# WHAT IS NEEDED
Below are some records; each one is to be set down again exactly.

(DATASET CONTENT Opens)

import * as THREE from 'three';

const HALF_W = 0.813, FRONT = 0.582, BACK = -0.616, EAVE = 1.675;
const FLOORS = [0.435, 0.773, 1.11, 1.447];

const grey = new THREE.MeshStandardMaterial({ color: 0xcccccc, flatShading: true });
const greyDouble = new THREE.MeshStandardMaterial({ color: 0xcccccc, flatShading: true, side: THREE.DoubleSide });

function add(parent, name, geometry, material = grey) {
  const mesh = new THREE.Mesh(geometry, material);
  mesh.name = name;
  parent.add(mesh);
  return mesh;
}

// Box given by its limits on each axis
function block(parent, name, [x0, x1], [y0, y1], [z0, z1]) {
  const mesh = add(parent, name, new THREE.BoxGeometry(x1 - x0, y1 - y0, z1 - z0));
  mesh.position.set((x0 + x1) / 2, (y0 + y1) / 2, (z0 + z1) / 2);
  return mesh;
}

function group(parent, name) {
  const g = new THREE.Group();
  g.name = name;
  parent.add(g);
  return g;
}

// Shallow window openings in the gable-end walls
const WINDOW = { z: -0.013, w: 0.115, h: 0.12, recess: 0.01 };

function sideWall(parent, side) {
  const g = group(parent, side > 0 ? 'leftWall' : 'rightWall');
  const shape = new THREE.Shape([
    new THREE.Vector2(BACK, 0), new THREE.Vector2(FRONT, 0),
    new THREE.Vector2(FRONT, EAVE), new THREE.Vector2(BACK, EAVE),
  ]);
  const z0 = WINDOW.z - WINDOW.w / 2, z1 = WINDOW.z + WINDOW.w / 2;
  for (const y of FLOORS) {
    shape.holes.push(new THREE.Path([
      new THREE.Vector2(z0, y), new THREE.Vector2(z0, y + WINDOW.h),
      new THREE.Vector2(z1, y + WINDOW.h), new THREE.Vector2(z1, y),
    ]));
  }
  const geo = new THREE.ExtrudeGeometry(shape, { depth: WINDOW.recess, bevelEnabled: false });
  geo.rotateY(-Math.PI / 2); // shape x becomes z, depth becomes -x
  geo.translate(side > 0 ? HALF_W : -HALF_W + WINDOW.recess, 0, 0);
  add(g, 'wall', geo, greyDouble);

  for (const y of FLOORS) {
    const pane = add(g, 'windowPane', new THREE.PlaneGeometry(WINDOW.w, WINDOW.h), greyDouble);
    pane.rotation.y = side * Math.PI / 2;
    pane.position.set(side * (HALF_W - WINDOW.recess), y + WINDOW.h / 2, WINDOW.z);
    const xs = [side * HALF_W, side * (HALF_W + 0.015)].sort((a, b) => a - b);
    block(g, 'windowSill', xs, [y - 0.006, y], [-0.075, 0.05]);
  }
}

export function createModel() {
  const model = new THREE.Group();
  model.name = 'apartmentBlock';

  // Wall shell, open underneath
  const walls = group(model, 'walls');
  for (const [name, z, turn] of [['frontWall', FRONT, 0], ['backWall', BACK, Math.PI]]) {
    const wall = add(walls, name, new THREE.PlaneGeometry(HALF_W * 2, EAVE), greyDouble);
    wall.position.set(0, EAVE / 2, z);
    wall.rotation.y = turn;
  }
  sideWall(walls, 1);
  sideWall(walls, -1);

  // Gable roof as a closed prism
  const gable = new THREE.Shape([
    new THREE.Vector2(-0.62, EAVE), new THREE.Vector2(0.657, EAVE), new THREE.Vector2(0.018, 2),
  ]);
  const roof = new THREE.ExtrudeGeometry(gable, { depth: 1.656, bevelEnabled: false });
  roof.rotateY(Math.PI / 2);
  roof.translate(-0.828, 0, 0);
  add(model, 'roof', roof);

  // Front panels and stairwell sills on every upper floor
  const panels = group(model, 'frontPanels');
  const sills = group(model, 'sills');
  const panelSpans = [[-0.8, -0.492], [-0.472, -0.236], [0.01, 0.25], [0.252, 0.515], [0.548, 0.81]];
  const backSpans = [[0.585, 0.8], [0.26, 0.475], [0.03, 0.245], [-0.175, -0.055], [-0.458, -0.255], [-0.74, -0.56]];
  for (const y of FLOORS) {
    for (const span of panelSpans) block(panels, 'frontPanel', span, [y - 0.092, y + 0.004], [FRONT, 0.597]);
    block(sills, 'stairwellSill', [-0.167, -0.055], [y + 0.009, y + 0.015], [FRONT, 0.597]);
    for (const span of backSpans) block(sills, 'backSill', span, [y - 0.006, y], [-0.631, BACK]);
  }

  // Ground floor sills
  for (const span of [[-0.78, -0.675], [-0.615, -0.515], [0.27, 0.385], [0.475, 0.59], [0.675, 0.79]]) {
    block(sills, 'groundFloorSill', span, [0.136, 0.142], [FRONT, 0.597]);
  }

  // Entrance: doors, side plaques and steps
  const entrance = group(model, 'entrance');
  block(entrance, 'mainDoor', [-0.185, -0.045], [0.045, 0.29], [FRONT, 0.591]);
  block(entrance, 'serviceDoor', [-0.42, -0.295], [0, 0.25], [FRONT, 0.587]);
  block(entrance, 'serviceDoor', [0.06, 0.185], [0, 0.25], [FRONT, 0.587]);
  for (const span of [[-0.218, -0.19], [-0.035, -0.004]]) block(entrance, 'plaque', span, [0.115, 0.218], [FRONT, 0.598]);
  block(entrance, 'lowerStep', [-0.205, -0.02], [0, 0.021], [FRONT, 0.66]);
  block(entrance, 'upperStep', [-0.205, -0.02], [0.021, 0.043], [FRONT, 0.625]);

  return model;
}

(DATASET CONTENT Closes)

# RESULT
import * as THREE from 'three';

const HALF_W = 0.813, FRONT = 0.582, BACK = -0.616, EAVE = 1.675;
const FLOORS = [0.435, 0.773, 1.11, 1.447];

const grey = new THREE.MeshStandardMaterial({ color: 0xcccccc, flatShading: true });
const greyDouble = new THREE.MeshStandardMaterial({ color: 0xcccccc, flatShading: true, side: THREE.DoubleSide });

function add(parent, name, geometry, material = grey) {
  const mesh = new THREE.Mesh(geometry, material);
  mesh.name = name;
  parent.add(mesh);
  return mesh;
}

// Box given by its limits on each axis
function block(parent, name, [x0, x1], [y0, y1], [z0, z1]) {
  const mesh = add(parent, name, new THREE.BoxGeometry(x1 - x0, y1 - y0, z1 - z0));
  mesh.position.set((x0 + x1) / 2, (y0 + y1) / 2, (z0 + z1) / 2);
  return mesh;
}

function group(parent, name) {
  const g = new THREE.Group();
  g.name = name;
  parent.add(g);
  return g;
}

// Shallow window openings in the gable-end walls
const WINDOW = { z: -0.013, w: 0.115, h: 0.12, recess: 0.01 };

function sideWall(parent, side) {
  const g = group(parent, side > 0 ? 'leftWall' : 'rightWall');
  const shape = new THREE.Shape([
    new THREE.Vector2(BACK, 0), new THREE.Vector2(FRONT, 0),
    new THREE.Vector2(FRONT, EAVE), new THREE.Vector2(BACK, EAVE),
  ]);
  const z0 = WINDOW.z - WINDOW.w / 2, z1 = WINDOW.z + WINDOW.w / 2;
  for (const y of FLOORS) {
    shape.holes.push(new THREE.Path([
      new THREE.Vector2(z0, y), new THREE.Vector2(z0, y + WINDOW.h),
      new THREE.Vector2(z1, y + WINDOW.h), new THREE.Vector2(z1, y),
    ]));
  }
  const geo = new THREE.ExtrudeGeometry(shape, { depth: WINDOW.recess, bevelEnabled: false });
  geo.rotateY(-Math.PI / 2); // shape x becomes z, depth becomes -x
  geo.translate(side > 0 ? HALF_W : -HALF_W + WINDOW.recess, 0, 0);
  add(g, 'wall', geo, greyDouble);

  for (const y of FLOORS) {
    const pane = add(g, 'windowPane', new THREE.PlaneGeometry(WINDOW.w, WINDOW.h), greyDouble);
    pane.rotation.y = side * Math.PI / 2;
    pane.position.set(side * (HALF_W - WINDOW.recess), y + WINDOW.h / 2, WINDOW.z);
    const xs = [side * HALF_W, side * (HALF_W + 0.015)].sort((a, b) => a - b);
    block(g, 'windowSill', xs, [y - 0.006, y], [-0.075, 0.05]);
  }
}

export function createModel() {
  const model = new THREE.Group();
  model.name = 'apartmentBlock';

  // Wall shell, open underneath
  const walls = group(model, 'walls');
  for (const [name, z, turn] of [['frontWall', FRONT, 0], ['backWall', BACK, Math.PI]]) {
    const wall = add(walls, name, new THREE.PlaneGeometry(HALF_W * 2, EAVE), greyDouble);
    wall.position.set(0, EAVE / 2, z);
    wall.rotation.y = turn;
  }
  sideWall(walls, 1);
  sideWall(walls, -1);

  // Gable roof as a closed prism
  const gable = new THREE.Shape([
    new THREE.Vector2(-0.62, EAVE), new THREE.Vector2(0.657, EAVE), new THREE.Vector2(0.018, 2),
  ]);
  const roof = new THREE.ExtrudeGeometry(gable, { depth: 1.656, bevelEnabled: false });
  roof.rotateY(Math.PI / 2);
  roof.translate(-0.828, 0, 0);
  add(model, 'roof', roof);

  // Front panels and stairwell sills on every upper floor
  const panels = group(model, 'frontPanels');
  const sills = group(model, 'sills');
  const panelSpans = [[-0.8, -0.492], [-0.472, -0.236], [0.01, 0.25], [0.252, 0.515], [0.548, 0.81]];
  const backSpans = [[0.585, 0.8], [0.26, 0.475], [0.03, 0.245], [-0.175, -0.055], [-0.458, -0.255], [-0.74, -0.56]];
  for (const y of FLOORS) {
    for (const span of panelSpans) block(panels, 'frontPanel', span, [y - 0.092, y + 0.004], [FRONT, 0.597]);
    block(sills, 'stairwellSill', [-0.167, -0.055], [y + 0.009, y + 0.015], [FRONT, 0.597]);
    for (const span of backSpans) block(sills, 'backSill', span, [y - 0.006, y], [-0.631, BACK]);
  }

  // Ground floor sills
  for (const span of [[-0.78, -0.675], [-0.615, -0.515], [0.27, 0.385], [0.475, 0.59], [0.675, 0.79]]) {
    block(sills, 'groundFloorSill', span, [0.136, 0.142], [FRONT, 0.597]);
  }

  // Entrance: doors, side plaques and steps
  const entrance = group(model, 'entrance');
  block(entrance, 'mainDoor', [-0.185, -0.045], [0.045, 0.29], [FRONT, 0.591]);
  block(entrance, 'serviceDoor', [-0.42, -0.295], [0, 0.25], [FRONT, 0.587]);
  block(entrance, 'serviceDoor', [0.06, 0.185], [0, 0.25], [FRONT, 0.587]);
  for (const span of [[-0.218, -0.19], [-0.035, -0.004]]) block(entrance, 'plaque', span, [0.115, 0.218], [FRONT, 0.598]);
  block(entrance, 'lowerStep', [-0.205, -0.02], [0, 0.021], [FRONT, 0.66]);
  block(entrance, 'upperStep', [-0.205, -0.02], [0.021, 0.043], [FRONT, 0.625]);

  return model;
}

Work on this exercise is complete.